- Work instructions
Using "solid" as the search string, find the matching lines below and copy them.

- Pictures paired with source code
[Start of section]

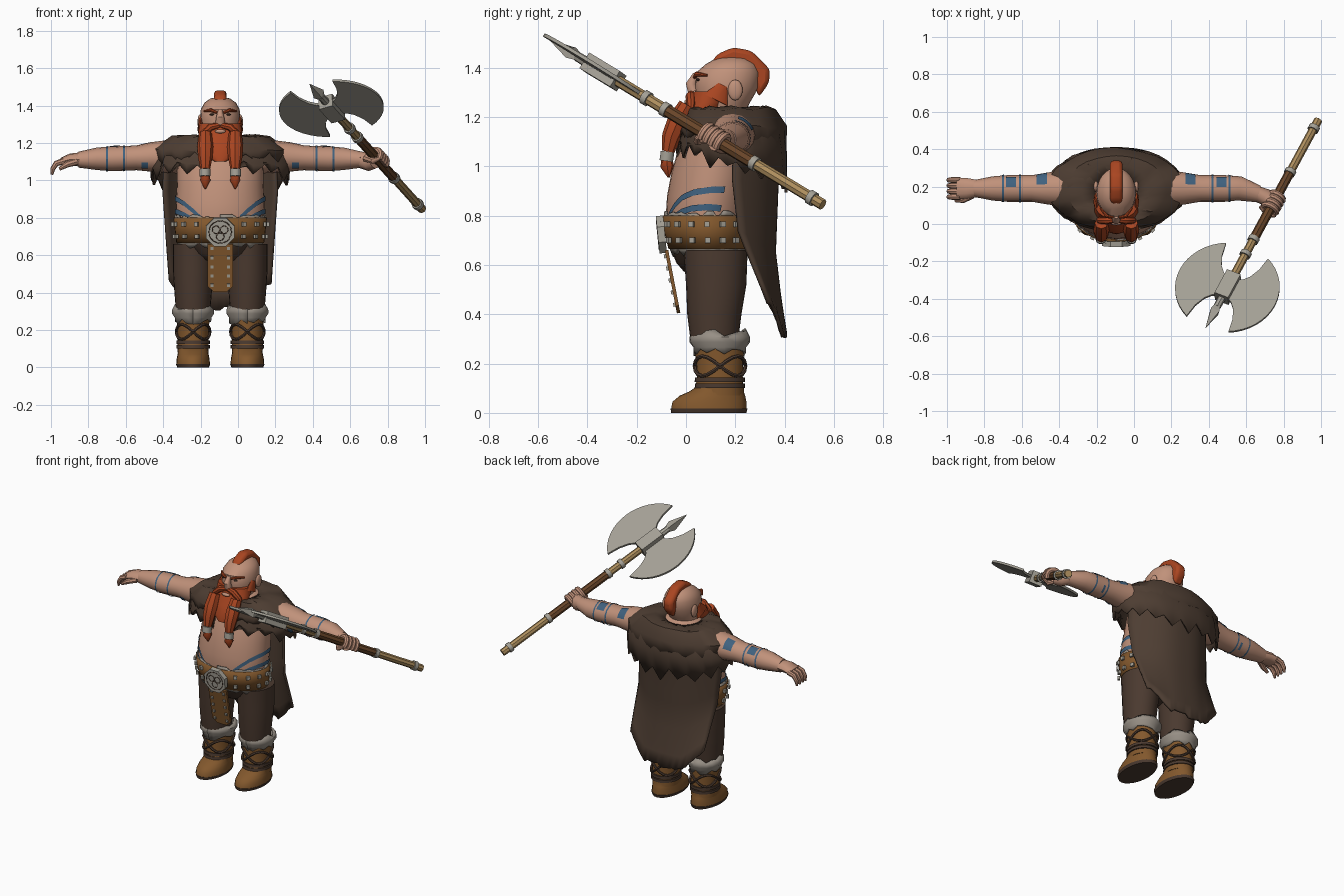
import bpy, bmesh, random
from math import sin, cos, pi, radians
from mathutils import Vector as V

random.seed(4)
if "Cube" in bpy.data.objects:
    bpy.data.objects.remove(bpy.data.objects["Cube"])
CX = -0.095                       # middle of the body
X, Y, Z = V((1, 0, 0)), V((0, 1, 0)), V((0, 0, 1))


def material(name, *rgb):
    m = bpy.data.materials.new(name)
    m.use_nodes = True
    m.diffuse_color = (*rgb, 1)
    m.node_tree.nodes["Principled BSDF"].inputs["Base Color"].default_value = (*rgb, 1)
    return m


SKIN = material("skin", .53, .285, .195)
HAIR = material("red hair", .40, .06, .015)
FUR = material("brown fur", .075, .047, .032)
CLOTH = material("dark cloth", .07, .042, .029)
LEATHER = material("tan leather", .225, .097, .026)
PALE = material("pale fur", .31, .275, .235)
METAL = material("metal", .37, .35, .30)
WOOD = material("wood", .42, .27, .11)
GRIP = material("grip leather", .14, .06, .022)
BLUE = material("blue paint", .05, .12, .21)


# ---- helpers
def make(name, verts, faces, mat, solid=0, angle=40):
    me = bpy.data.meshes.new(name)
    me.from_pydata([tuple(v) for v in verts], [], faces)
    bm = bmesh.new()
    bm.from_mesh(me)
    bmesh.ops.recalc_face_normals(bm, faces=bm.faces)
    bm.to_mesh(me)
    bm.free()
    me.materials.append(mat)
    o = bpy.data.objects.new(name, me)
    bpy.context.collection.objects.link(o)
    bpy.ops.object.select_all(action='DESELECT')
    o.select_set(True)
    bpy.context.view_layer.objects.active = o
    bpy.ops.object.shade_smooth_by_angle(angle=radians(angle))
    if solid:
        o.modifiers.new("thickness", 'SOLIDIFY').thickness = solid
    return o


def loft(name, rings, mat):
    n = len(rings[0])
    faces = [(r * n + i, r * n + (i + 1) % n, (r + 1) * n + (i + 1) % n, (r + 1) * n + i)
             for r in range(len(rings) - 1) for i in range(n)]
    faces += [tuple(range(n)), tuple(range((len(rings) - 1) * n, len(rings) * n))]
    return make(name, [p for r in rings for p in r], faces, mat)


def around(row, a):
    # point on a body ring: angle 0 is the front, 90 degrees the left
    z, hw, yf, yb = row
    return V((hw * sin(a), (yf + yb) / 2 - (yb - yf) / 2 * cos(a), z))


def body(name, rows, mat, x=0, n=24):
    return loft(name, [[around(r, 2 * pi * i / n) + X * (CX + x) for i in range(n)] for r in rows], mat)


def tube(name, stations, mat, n=10, ref=Y):
    pts = [V(s[0]) for s in stations]
    rings = []
    for i, s in enumerate(stations):
        t = (pts[min(i + 1, len(pts) - 1)] - pts[max(i - 1, 0)]).normalized()
        a = t.cross(ref).normalized()
        b = t.cross(a)
        rings.append([pts[i] + a * s[1] * cos(2 * pi * k / n) + b * s[-1] * sin(2 * pi * k / n)
                      for k in range(n)])
    return loft(name, rings, mat)


def sheet(name, fn, nu, nv, mat, solid=0):
    verts = [fn(i / nu, j / nv) for j in range(nv + 1) for i in range(nu + 1)]
    w = nu + 1
    faces = [(j * w + i, j * w + i + 1, j * w + w + i + 1, j * w + w + i)
             for j in range(nv) for i in range(nu)]
    return make(name, verts, faces, mat, solid)


def prism(name, pts, origin, ex, ey, depth, mat):
    o, n = V(origin), ex.cross(ey).normalized() * depth / 2
    return loft(name, [[o + ex * p + ey * q + n * k for p, q in pts] for k in (-1, 1)], mat)


def square(r):
    return [(-r, -r), (r, -r), (r, r), (-r, r)]


def ball(name, loc, size, mat):
    bpy.ops.mesh.primitive_uv_sphere_add(segments=14, ring_count=8, location=loc)
    o = bpy.context.object
    o.name, o.scale = name, size
    o.data.materials.append(mat)
    bpy.ops.object.shade_smooth()


def lookup(rows, z):
    for a, b in zip(rows, rows[1:]):
        if z <= b[0]:
            k = (z - a[0]) / (b[0] - a[0])
            return [p + (q - p) * k for p, q in zip(a, b)]
    return list(rows[-1])


def grown(row, d):
    return row[0], row[1] + d, row[2] - d, row[3] + d


# ---- torso, belt and hips
torso = [(.66, .22, -.055, .24), (.7, .225, -.07, .245), (.8, .236, -.082, .25), (.88, .238, -.077, .27),
         (.97, .232, -.06, .29), (1.06, .23, -.035, .3), (1.14, .22, 0, .32), (1.19, .18, .03, .3), (1.24, .08, .08, .25)]


def on_torso(a, z, d):
    return around(grown(lookup(torso, z), d), a) + X * CX


body("torso", torso, SKIN, n=32)
body("trouser_hips", [(.55, .05, .04, .2), (.575, .11, -.01, .23), (.61, .17, -.04, .245), (.68, .227, -.066, .25)], CLOTH)
sheet("belt", lambda u, v: on_torso(2 * pi * u, .665 + .135 * v, .014), 40, 2, LEATHER, .012)
for nm, z0, z1 in (("belt_fur_lower", .68, .648), ("belt_fur_upper", .79, .805)):
    sheet(nm, lambda u, v: on_torso(2 * pi * u, z0 + (z1 - z0) * v + v * random.uniform(-.016, .016), .009),
          48, 1, PALE, .008)
for i in range(18):
    for z in (.7, .765):
        a = 2 * pi * (i + .5) / 18
        out = V((sin(a), -cos(a), 0))
        prism("belt_stud", square(.011), on_torso(a, z, .024), out.cross(Z), Z, .014, METAL)
octagon = [(.082 * cos(pi * (i + .5) / 4), .082 * sin(pi * (i + .5) / 4)) for i in range(8)]
prism("buckle", octagon, (CX, -.1, .724), X, V((0, -.1, 1)), .03, METAL)
for dx, dz, r in ((0, 0, .06), (-.022, .012, .02), (.022, .012, .02), (0, -.025, .02)):
    tube("buckle_ring", [((CX + dx + r * cos(i * pi / 10), -.114 - .1 * (dz + r * sin(i * pi / 10)),
                           .724 + dz + r * sin(i * pi / 10)), .003) for i in range(21)], CLOTH, 6)
down = V((0, -.05, .26)).normalized()
prism("belt_flap", [(-.068, .26), (-.068, .03), (-.035, 0), (.035, 0), (.068, .03), (.068, .26)],
      (CX, -.03, .405), X, down, .014, LEATHER)
for s in (-1, 1):
    for k in range(5):
        p = V((CX + s * .045, -.039, .405)) + down * (.035 + .05 * k)
        prism("flap_stud", square(.008), p, X, down, .012, METAL)

# ---- belly paint
for s in (-1, 1):
    for path in ([(80, 26), (84, 38), (87.5, 52), (89.5, 68), (90.5, 90), (90.5, 108)],
                 [(79.5, 40), (81.5, 52), (83, 68), (83.5, 90), (83, 108)]):
        def stripe(u, v):
            f = min(u * (len(path) - 1), len(path) - 1.001)
            (z0, a0), (z1, a1) = path[int(f)], path[int(f) + 1]
            k = f - int(f)
            return on_torso(s * radians(a0 + (a1 - a0) * k), (z0 + (z1 - z0) * k) / 100 + (v - .5) * .026, .005)
        sheet("belly_paint", stripe, 20, 1, BLUE)

# ---- legs and boots
for s in (-1, 1):
    x = s * .145
    body("trouser_leg", [(.28, .09, .02, .21), (.4, .1, .005, .225), (.52, .108, 0, .245), (.66, .108, -.01, .25)], CLOTH, x)

    def cuff(u, v):
        bulge = .098 + .018 * sin(pi * min(v * 1.3, 1))
        z = .33 - .085 * v + (random.uniform(-.018, .018) if v in (0, 1) else 0)
        return V((CX + x + bulge * sin(2 * pi * u), .137 - bulge * 1.08 * cos(2 * pi * u), z))
    sheet("boot_fur_cuff", cuff, 18, 4, PALE, .012)
    body("boot_sole", [(0, .085, -.06, .245), (.018, .092, -.063, .25)], CLOTH, x)
    body("boot_foot", [(.018, .09, -.06, .245), (.045, .088, -.055, .245), (.07, .083, -.025, .24), (.085, .08, .01, .235),
                       (.105, .08, .04, .235)], LEATHER, x)
    body("boot_shaft", [(.07, .082, .035, .235), (.15, .083, .045, .23), (.28, .088, .035, .235)], LEATHER, x)
    for z in (.11, .135):
        body("boot_strap", [(z - .009, .09, .035, .24), (z + .009, .09, .037, .24)], CLOTH, x)
    for ph in (0, pi):
        tube("boot_lace", [((CX + x + .09 * sin(a), .138 - .103 * cos(a), .19 + .04 * sin(2 * a + ph)), .008)
                           for a in [2 * pi * i / 24 for i in range(25)]], CLOTH, 6, Z)

# ---- cape and layered fur mantle
cape_rows = [(0, .3, .2, .395), (.3, .31, .195, .375), (.6, .295, .22, .365), (.8, .285, .28, .385), (1, .275, .34, .41)]


def cape(u, v):
    k = 2 * u - 1
    _, hw, ys, yb = lookup(cape_rows, v)
    hem = .315 + .14 * max(0, abs(k) - .5) / .5
    z = 1.16 + (hem - 1.16) * v + (random.uniform(-.01, .012) if v == 1 else 0)
    return V((CX + hw * k, yb - (yb - ys) * abs(k) ** 2.5, z))


sheet("cape", cape, 26, 10, FUR, .015)


def mantle(name, rows, back, front, jag, n):
    def fn(u, v):
        a = radians(10 + 340 * u)
        j = round(v * len(rows))
        row = rows[min(j, len(rows) - 1)]
        p = around(row, a)
        if j == len(rows):
            p.z = front + (back - front) * (1 - cos(a)) / 2 + jag * (1 if round(u * n) % 2 else -1) * random.uniform(.2, 1.2)
        elif j > 0:
            p += V((p.x, p.y - .18, 0)) * random.uniform(-.025, .025) + Z * random.uniform(-.008, .008)
        return p + X * CX
    sheet(name, fn, n, len(rows), FUR, .012)


shoulders = [(1.215, .09, .07, .25), (1.235, .17, .035, .31), (1.228, .255, .01, .355), (1.155, .352, -.02, .395)]
mantle("fur_mantle", shoulders + [(1.08, .372, -.042, .412)], .94, 1.075, .04, 36)
mantle("fur_mantle_upper", [grown((r[0] + .006, *r[1:]), .012) for r in shoulders], 1.06, 1.12, .035, 28)

# ---- head
body("head", [(1.18, .07, .07, .22), (1.26, .1, .045, .26), (1.32, .107, .035, .295), (1.38, .104, .04, .3),
              (1.415, .084, .08, .285), (1.438, .052, .12, .25), (1.446, .01, .17, .2)], SKIN)
tube("nose", [((CX, .04, 1.375), .012), ((CX, .02, 1.335), .022), ((CX, .032, 1.305), .026)], SKIN)
ball("mouth", (CX, .005, 1.262), (.03, .012, .011), SKIN)
for s in (-1, 1):
    ball("ear", (CX + s * .108, .2, 1.31), (.014, .03, .042), SKIN)
    ball("eye", (CX + s * .045, .048, 1.352), (.014, .008, .005), CLOTH)
    tube("eyebrow", [((CX + s * .018, .035, 1.362), .007), ((CX + s * .05, .042, 1.375), .01),
                     ((CX + s * .085, .085, 1.37), .005)], HAIR, 8, Z)
    tube("moustache", [((CX + s * .004, .022, 1.295), .014), ((CX + s * .05, .018, 1.285), .02),
                       ((CX + s * .09, .02, 1.25), .018), ((CX + s * .105, .02, 1.215), .006)], HAIR, 8)
    tube("sideburn", [((CX + s * .104, .15, 1.33), .01, .02), ((CX + s * .106, .12, 1.27), .016, .055)], HAIR, 8)
    bx = CX + s * .08
    tube("beard_braid", [((bx, .005, 1.25), .035), ((bx, -.035, 1.18), .043), ((bx, -.06, 1.12), .038),
                         ((bx, -.073, 1.06), .026)], HAIR, 8)
    tube("braid_ring", [((bx + s * .002, -.075, 1.06), .029), ((bx + s * .002, -.08, 1.022), .029)], METAL, 10)
    tube("braid_tip", [((bx, -.078, 1.03), .022), ((bx, -.076, 1), .028), ((bx, -.07, .955), .004)], HAIR, 8)
body("beard", [(1.1, .03, -.055, .0), (1.14, .095, -.05, .05), (1.2, .117, -.025, .13), (1.262, .118, .01, .17),
               (1.305, .111, .027, .16)], HAIR, n=18)
crest = prism("mohawk", [(.1, 1.415), (.125, 1.455), (.19, 1.483), (.265, 1.47), (.34, 1.395), (.338, 1.34), (.295, 1.28),
                         (.27, 1.36), (.2, 1.42)], (CX, 0, 0), Y, Z, .066, HAIR)
bevel = crest.modifiers.new("rounding", 'BEVEL')
bevel.width, bevel.segments = .018, 2

# ---- arms with painted bands
arm = [(.2, 1.13, .095), (.36, 1.125, .08), (.45, 1.12, .066), (.58, 1.115, .066), (.66, 1.115, .06), (.76, 1.11, .042)]
for s in (-1, 1):
    tube("arm", [((CX + s * x, .19 - (.03 if s > 0 and x > .7 else 0), z), r, r * 1.08) for x, z, r in arm], SKIN, 16)
    for x0, x1, a0, a1 in ((.51, .52, 0, 360), (.6, .61, 0, 360), (.535, .59, 95, 145), (.37, .425, 105, 160),
                           (.385, .42, -50, -20), (.535, .55, 200, 240)):
        def patch(u, v):
            x, z, r = lookup(arm, x0 + (x1 - x0) * v)
            a = radians(a0 + (a1 - a0) * u)
            return V((CX + s * x, .19 - (r * 1.08 + .004) * cos(a), z + (r + .004) * sin(a)))
        sheet("arm_paint", patch, 18, 1, BLUE)

# ---- open right hand
tube("right_palm", [((CX - .74, .19, 1.11), .038, .045), ((CX - .8, .19, 1.112), .032, .056),
                    ((CX - .85, .19, 1.1), .02, .058)], SKIN, 12)
for k in range(4):
    y = .145 + .03 * k
    tube("right_finger", [((CX - .835, y, 1.103), .017), ((CX - .877, y, 1.09), .016), ((CX - .896, y, 1.06), .013),
                          ((CX - .9, y, 1.03), .007)], SKIN, 8)
tube("right_thumb", [((CX - .77, .155, 1.1), .02), ((CX - .82, .128, 1.085), .017), ((CX - .86, .125, 1.06), .009)],
     SKIN, 8, Z)

# ---- double axe
END, TIP = V((.985, .555, .845)), V((.383, -.555, 1.515))
D = (TIP - END).normalized()
W = V((-.905, .345, -.25))
W = (W - D * W.dot(D)).normalized()
Q = D.cross(W)


def haft(name, t0, t1, r0, r1, mat, n=8):
    tube(name, [(END.lerp(TIP, t0), r0), (END.lerp(TIP, t1), r1)], mat, n)


haft("axe_haft", 0, .8, .023, .023, WOOD)
haft("axe_grip", .25, .575, .026, .026, GRIP)
for t in (.04, .25, .575, .645):
    haft("axe_ring", t - .009, t + .009, .031, .031, METAL, 10)
C = END.lerp(TIP, .807)
prism("axe_socket", [(-.04, -.085), (.04, -.085), (.04, .075), (-.04, .075)], C, W, D, .075, METAL)
haft("axe_spike_neck", .85, .9, .022, .02, METAL)
haft("axe_spike_base", .89, .92, .018, .034, METAL, 4)
haft("axe_spike", .92, 1, .034, .001, METAL, 4)
outer = [(.28 - .279 * (1 - cos(a)), .279 * sin(a)) for a in [radians(-64 + 8 * i) for i in range(17)]]
inner = [(.11, .17), (.085, .11), (.055, .075), (.02, .06)]
inner += [(u, -v) for u, v in reversed(inner)]
for s in (-1, 1):
    prism("axe_blade", outer + inner, C, W * s, D, .014, METAL)

# ---- gripping left hand
F = END.lerp(TIP, .398)
tube("left_palm", [(V((CX + .75, .162, 1.11)), .042, .044), (F + W * .05 + Y * .015, .045, .05), (F + W * .018, .04, .045)],
     SKIN, 12, Z)
for k in range(4):
    c = F + D * (.027 * (k - 1.5))
    tube("left_finger", [(c + (W * cos(a) - Q * sin(a)) * .038, .016) for a in [radians(25 * i) for i in range(10)]],
         SKIN, 8, D)
tube("left_thumb", [(F + W * .05 + D * .04, .02), (F + Q * .042 + D * .06, .017), (F - W * .035 + Q * .03 + D * .05, .01)],
     SKIN, 8, D)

[End of section]

- Reply to the exercise
def make(name, verts, faces, mat, solid=0, angle=40):
    if solid:
        o.modifiers.new("thickness", 'SOLIDIFY').thickness = solid
def sheet(name, fn, nu, nv, mat, solid=0):
    return make(name, verts, faces, mat, solid)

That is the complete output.